13 December 2010
However serene it may seem to sunset-watching romantics, the Sun’s surface is an explosion of activity. Solar flares, ejections of plasma, and solar storms regularly spew energy and charged particles into interplanetary space.
These violent disturbances sweep through space and can knock out satellites and global positioning systems (GPS), radio communications, and electrical power grids on earth. A plane in mid-flight during a solar flare can lose GPS connection and communication with ground crews, a situation in which no pilot wants to be. Predicting solar activity, scientists believe, would help power grid operators and airlines protect their crews, passengers, and equipment.
In February, NASA launched the Solar Dynamics Observatory (SDO), an Earth-orbiting spacecraft, dedicated to investigating the Sun and it’s effect on Earth and space weather. At this AGU meeting, teams are presenting some of the observatory’s early findings.
One of the three instruments on board, the Extreme Ultraviolet Variability Experiment (EVE) is measuring sunlight in the far ultraviolet to X-ray area of the spectrum. Cissi Ying-tsen Lin, an engineer at Virginia Tech, presented the poster “Soft X-Ray Energy Detection from Broadband Images by the Solar Aspect Monitor on Solar Dynamic Observatory” in the session “SH11B: Solar and Heliospheric Physics.” She and her colleagues at Virginia Tech and the University of Colorado have developed a way to image the smallest wavelengths of the spectrum, the wavelengths that indicate the most forceful eruptions.
She’s captured these X-rays through a pinhole camera on the SDO. By separating the incoming photons, ranging between 0.1 nanometers to 7 nanometers in wavelength, she can create an image of the high-intensity solar events and illuminate an area of the Sun’s X-ray light that we couldn’t see before.
Researchers hope this additional data will help them to reliably predict solar storms. Solar weather prediction, however, is still in it’s infancy. And, so far, the greater detail is revealing that there is a lot of progress to be made.
The Sun’s magnetic fields are threaded across the solar surface in a complex net. The ever-changing dynamics of the magnetosphere determines where and when storms, flares and plasma ejections will occur. While

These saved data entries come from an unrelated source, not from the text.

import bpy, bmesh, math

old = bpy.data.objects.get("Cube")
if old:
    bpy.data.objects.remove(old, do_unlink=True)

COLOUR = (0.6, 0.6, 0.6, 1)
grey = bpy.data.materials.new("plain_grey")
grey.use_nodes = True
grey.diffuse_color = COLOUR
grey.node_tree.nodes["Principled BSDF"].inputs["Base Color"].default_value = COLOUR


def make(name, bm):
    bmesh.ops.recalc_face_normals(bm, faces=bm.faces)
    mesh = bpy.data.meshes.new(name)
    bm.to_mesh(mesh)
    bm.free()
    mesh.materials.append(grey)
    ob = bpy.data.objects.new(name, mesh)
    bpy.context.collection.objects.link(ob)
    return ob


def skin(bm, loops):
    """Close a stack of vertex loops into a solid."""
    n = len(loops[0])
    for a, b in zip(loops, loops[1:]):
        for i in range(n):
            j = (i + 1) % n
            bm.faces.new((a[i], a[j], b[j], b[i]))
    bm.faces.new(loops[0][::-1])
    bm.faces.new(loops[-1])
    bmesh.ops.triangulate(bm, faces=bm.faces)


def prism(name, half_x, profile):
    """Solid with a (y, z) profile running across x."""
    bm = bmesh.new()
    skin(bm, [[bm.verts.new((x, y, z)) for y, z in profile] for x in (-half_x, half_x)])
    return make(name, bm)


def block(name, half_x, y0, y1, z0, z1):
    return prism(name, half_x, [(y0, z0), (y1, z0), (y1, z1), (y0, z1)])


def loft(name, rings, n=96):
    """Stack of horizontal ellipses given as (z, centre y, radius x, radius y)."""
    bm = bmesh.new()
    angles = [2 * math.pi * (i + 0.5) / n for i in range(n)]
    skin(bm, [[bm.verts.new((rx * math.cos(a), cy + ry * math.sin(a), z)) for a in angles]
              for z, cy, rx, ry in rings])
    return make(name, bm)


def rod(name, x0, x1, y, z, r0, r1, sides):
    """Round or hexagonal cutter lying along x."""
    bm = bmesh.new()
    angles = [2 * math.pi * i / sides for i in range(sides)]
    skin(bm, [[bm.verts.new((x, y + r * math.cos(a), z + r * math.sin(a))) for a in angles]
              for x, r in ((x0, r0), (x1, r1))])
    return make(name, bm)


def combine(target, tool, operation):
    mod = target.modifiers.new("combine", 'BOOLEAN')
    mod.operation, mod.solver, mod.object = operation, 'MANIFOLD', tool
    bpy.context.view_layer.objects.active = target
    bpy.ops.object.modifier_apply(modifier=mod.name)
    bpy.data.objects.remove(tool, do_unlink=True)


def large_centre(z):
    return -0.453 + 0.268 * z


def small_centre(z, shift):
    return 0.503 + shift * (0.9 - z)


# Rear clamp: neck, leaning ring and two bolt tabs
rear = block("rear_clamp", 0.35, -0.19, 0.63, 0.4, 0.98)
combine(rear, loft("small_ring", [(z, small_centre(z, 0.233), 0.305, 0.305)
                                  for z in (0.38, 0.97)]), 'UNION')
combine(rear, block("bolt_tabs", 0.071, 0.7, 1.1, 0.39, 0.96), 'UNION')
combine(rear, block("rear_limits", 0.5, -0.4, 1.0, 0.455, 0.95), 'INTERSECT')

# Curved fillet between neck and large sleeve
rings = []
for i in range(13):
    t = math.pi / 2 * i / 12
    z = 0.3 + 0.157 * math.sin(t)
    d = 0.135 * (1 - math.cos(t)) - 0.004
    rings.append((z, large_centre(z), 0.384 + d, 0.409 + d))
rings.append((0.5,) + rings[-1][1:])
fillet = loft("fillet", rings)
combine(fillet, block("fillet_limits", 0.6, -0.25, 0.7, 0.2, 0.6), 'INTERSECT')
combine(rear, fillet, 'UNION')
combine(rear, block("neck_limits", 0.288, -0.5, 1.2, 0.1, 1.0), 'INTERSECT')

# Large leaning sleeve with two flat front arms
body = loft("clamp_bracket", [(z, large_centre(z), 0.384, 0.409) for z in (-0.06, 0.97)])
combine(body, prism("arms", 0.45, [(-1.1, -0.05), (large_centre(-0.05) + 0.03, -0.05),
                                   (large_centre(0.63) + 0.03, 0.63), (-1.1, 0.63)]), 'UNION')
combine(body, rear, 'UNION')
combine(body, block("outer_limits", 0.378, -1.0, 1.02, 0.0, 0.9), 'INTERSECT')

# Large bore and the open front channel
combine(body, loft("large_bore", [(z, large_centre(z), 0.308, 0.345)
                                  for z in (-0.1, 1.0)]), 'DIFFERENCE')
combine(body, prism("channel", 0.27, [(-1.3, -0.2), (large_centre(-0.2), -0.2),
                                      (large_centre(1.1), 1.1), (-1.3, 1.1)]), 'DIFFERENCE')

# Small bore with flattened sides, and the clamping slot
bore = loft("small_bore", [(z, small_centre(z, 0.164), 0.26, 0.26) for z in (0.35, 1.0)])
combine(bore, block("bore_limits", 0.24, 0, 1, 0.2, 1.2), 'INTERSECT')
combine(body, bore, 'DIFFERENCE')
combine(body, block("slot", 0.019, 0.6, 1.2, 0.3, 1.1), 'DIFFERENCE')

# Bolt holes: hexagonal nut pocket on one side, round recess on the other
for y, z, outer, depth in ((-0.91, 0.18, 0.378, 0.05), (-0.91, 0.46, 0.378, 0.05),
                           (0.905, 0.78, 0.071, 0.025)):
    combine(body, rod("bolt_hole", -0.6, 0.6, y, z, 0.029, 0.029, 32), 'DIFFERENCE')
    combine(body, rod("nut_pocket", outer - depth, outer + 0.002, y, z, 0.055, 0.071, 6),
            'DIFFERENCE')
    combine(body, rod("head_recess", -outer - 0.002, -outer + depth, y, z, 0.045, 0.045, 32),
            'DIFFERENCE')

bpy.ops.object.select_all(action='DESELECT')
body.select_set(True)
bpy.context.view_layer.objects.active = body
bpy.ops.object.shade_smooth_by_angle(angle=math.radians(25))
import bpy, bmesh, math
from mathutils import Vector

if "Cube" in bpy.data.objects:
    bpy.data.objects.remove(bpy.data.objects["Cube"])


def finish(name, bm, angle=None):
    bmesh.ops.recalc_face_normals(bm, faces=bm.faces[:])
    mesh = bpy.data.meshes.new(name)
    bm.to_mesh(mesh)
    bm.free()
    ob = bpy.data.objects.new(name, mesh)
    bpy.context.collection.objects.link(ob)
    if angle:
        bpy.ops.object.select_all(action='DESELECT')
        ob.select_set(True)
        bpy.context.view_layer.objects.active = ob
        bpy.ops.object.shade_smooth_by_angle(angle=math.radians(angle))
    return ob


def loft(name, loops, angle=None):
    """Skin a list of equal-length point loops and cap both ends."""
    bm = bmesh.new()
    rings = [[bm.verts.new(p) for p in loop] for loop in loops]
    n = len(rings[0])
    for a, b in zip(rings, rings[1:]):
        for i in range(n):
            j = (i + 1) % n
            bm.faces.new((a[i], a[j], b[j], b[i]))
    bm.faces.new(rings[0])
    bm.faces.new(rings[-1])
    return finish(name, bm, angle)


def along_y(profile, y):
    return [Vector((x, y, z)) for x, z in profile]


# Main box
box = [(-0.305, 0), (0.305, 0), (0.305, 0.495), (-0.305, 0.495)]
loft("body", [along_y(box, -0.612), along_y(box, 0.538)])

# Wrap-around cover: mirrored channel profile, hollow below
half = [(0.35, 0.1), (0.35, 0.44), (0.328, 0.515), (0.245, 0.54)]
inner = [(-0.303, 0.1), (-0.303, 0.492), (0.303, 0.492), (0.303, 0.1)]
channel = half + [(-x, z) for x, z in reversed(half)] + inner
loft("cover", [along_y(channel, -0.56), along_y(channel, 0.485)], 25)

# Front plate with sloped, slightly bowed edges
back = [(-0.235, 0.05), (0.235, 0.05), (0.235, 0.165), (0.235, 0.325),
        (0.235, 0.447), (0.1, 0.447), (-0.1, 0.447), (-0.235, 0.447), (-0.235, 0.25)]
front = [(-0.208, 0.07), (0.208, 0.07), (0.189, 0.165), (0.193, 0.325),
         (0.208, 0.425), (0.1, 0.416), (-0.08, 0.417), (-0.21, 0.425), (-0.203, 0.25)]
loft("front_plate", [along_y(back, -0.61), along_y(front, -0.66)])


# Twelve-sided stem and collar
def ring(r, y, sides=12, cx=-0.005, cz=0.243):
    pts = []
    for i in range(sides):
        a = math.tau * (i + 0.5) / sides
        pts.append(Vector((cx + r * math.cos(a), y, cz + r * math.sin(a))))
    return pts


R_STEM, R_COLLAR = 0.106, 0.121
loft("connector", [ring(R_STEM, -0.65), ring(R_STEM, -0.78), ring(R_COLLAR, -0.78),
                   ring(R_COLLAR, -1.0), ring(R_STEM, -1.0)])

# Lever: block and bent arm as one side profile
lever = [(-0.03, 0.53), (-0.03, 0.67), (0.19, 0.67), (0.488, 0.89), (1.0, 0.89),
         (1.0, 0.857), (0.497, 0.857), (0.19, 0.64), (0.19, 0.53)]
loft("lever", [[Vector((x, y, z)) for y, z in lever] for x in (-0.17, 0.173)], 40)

the Earth’s magnetosphere is a relatively simple dipole, the Sun’s magnetosphere resembles a swirled mass of yarn in constant flux. An eruption in one location is tied to eruptions across the Sun’s entire surface. How this works, though, is still a mystery.
The sunset-watching romantics should remember that solar storms are not exclusively bad news. Their effects can also be beautiful. The aurora borealis–colorful swirling lights seen in the sky at near-pole latitudes–is a response to fluctuations in the Earth’s ionosphere from solar events. A solar forecast may one day allow aurora enthusiasts to plan romantic sky-watching nights, just in case they missed the sunset.
–Danielle Venton is a science communication graduate student at UC Santa Cruz